As for the production, mostly handled by Cole â€“ yes, it’s solid throughout, and there are no real clunkers. However, there are three issues: firstly, there’s a difference between having a consistent and unified musical feel to an album, and it just getting “samey” â€“ Cole should have brought in even one or two more producers to help diversify the sound, or even beef up certain joints. Secondly, is the world now full of rappers begging for a J. Cole beat? In other words, are there joints on there that make you just want to jump on? Not really. Finally, the bonus tracks at least sound bold: I’d argue that “Who Dat” is superior to virtually everything on the album, as it jumps out at you in every way, and even “Work It Out” has a kind off goofy charm (as did Kanye’s entire debut album). Kanye is a great reference point, here. Cole’s production is pretty on the ears, but ultimately a bit too safe.

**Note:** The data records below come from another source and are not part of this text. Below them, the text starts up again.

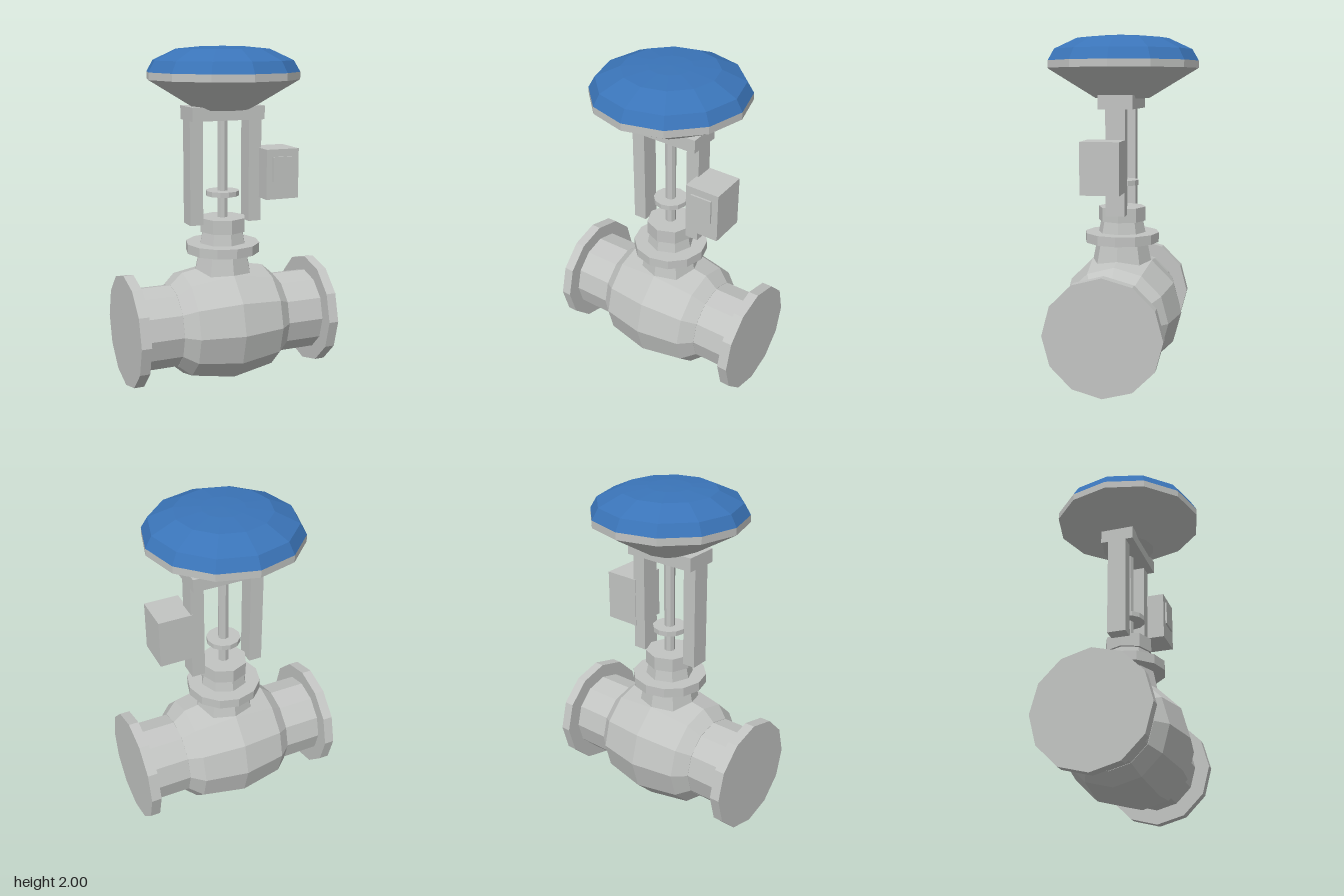
import * as THREE from 'three';

const castMetal = new THREE.MeshStandardMaterial({ color: 0xc2c4c2 });
castMetal.name = 'grey cast metal';
const bluePaint = new THREE.MeshStandardMaterial({ color: 0x3a74b8 });
bluePaint.name = 'blue paint';

export function createModel() {
  const model = new THREE.Group();
  model.name = 'controlValve';

  // Faceted mesh: unshared vertices give one normal per face
  function add(name, geometry, x, y, z, material = castMetal) {
    const flat = geometry.index ? geometry.toNonIndexed() : geometry;
    flat.computeVertexNormals();
    const mesh = new THREE.Mesh(flat, material);
    mesh.name = name;
    mesh.position.set(x, y, z);
    model.add(mesh);
    return mesh;
  }
  const lathe = (points, sides = 12) =>
    new THREE.LatheGeometry(points.map(([r, y]) => new THREE.Vector2(r, y)), sides);
  // Upright cylinder or cone between two heights
  const drum = (name, rTop, rBottom, y0, y1, sides) =>
    add(name, new THREE.CylinderGeometry(rTop, rBottom, y1 - y0, sides), 0, (y0 + y1) / 2, 0);
  // Box from its minimum and maximum corners
  const box = (name, [x0, y0, z0], [x1, y1, z1]) =>
    add(name, new THREE.BoxGeometry(x1 - x0, y1 - y0, z1 - z0),
      (x0 + x1) / 2, (y0 + y1) / 2, (z0 + z1) / 2);

  // Pipe line: bulging body, pipe stubs and end flanges along x
  const axisY = 0.362;
  add('valveBody', lathe([
    [0, -0.335], [0.25, -0.335], [0.316, -0.26], [0.362, 0],
    [0.316, 0.26], [0.25, 0.335], [0, 0.335],
  ]).rotateZ(-Math.PI / 2), 0, axisY, 0);
  for (const side of [-1, 1]) {
    const end = side > 0 ? 'left' : 'right';
    add(end + 'Pipe', new THREE.CylinderGeometry(0.248, 0.248, 0.28, 12)
      .rotateZ(-Math.PI / 2), side * 0.44, axisY, 0);
    add(end + 'Flange', new THREE.CylinderGeometry(0.335, 0.335, 0.06, 12)
      .rotateZ(-Math.PI / 2), side * 0.59, axisY, 0);
  }

  // Bonnet, packing nut and stem
  drum('bonnetNeck', 0.125, 0.2, 0.56, 0.93, 8);
  drum('bonnetFlange', 0.222, 0.222, 0.79, 0.847, 12);
  drum('packingNut', 0.142, 0.142, 0.917, 1.0, 8);
  drum('stem', 0.032, 0.032, 0.98, 1.62, 8);
  drum('travelDisc', 0.1, 0.1, 1.13, 1.16, 12);

  // Yoke
  for (const side of [-1, 1]) {
    add(side > 0 ? 'leftYokeLeg' : 'rightYokeLeg',
      new THREE.BoxGeometry(0.08, 0.63, 0.112), side * 0.185, 1.285, 0);
  }
  box('yokeCrossbar', [-0.225, 1.58, -0.1], [0.225, 1.66, 0.1]);

  // Positioner with its raised cover
  box('positionerBox', [0.212, 1.112, -0.06], [0.42, 1.408, 0.162]);
  box('positionerCover', [0.25, 1.218, 0.16], [0.38, 1.364, 0.173]);

  // Diaphragm actuator: grey lower case and rim, blue domed cap
  add('actuatorLowerCase', lathe([
    [0, 1.64], [0.16, 1.64], [0.448, 1.813], [0.448, 1.855],
  ]), 0, 0, 0);
  add('actuatorCap', lathe([
    [0.448, 1.855], [0.41, 1.92], [0.272, 1.984], [0.122, 1.998], [0, 2],
  ]), 0, 0, 0, bluePaint);

  return model;
}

There are, fortunately, good points that save the day. Whilst Cole might be holding back (he’s rarely as captivating as that final verse on Kanye’s posse cut “Looking For Trouble”), he’s certainly an ambitious and talented songwriter, which immediately makes him notable. He’s also a talented lyricist, even if his delivery sometimes means you miss the best lines. And most of all, it just seems like his first album was something he needed to get out of the way. I failed my driving test first time round â€“ not through a lack of skill, but the nerves just got to me. I passed it second time round, just six days later. Perhaps that is what the constant hype does to certain artists, making them nearly choke under the pressureâ€¦ And that was the point in the opening paragraph â€“ that third and final explosion in the “Who Dat” video? Cole flinched. Cool guys don’t flinch. But maybe Cole is someone that just needs to progress, perhaps he requires a bit of guidance, a helping hand on production, a wise head in on making marketable singles (there are practically none here) and a more hands-on executive producer. “Cole World” does end up as a good debut, but a hunch tells me that his second album will be vastly superior â€“ and that he won’t flinch next time round.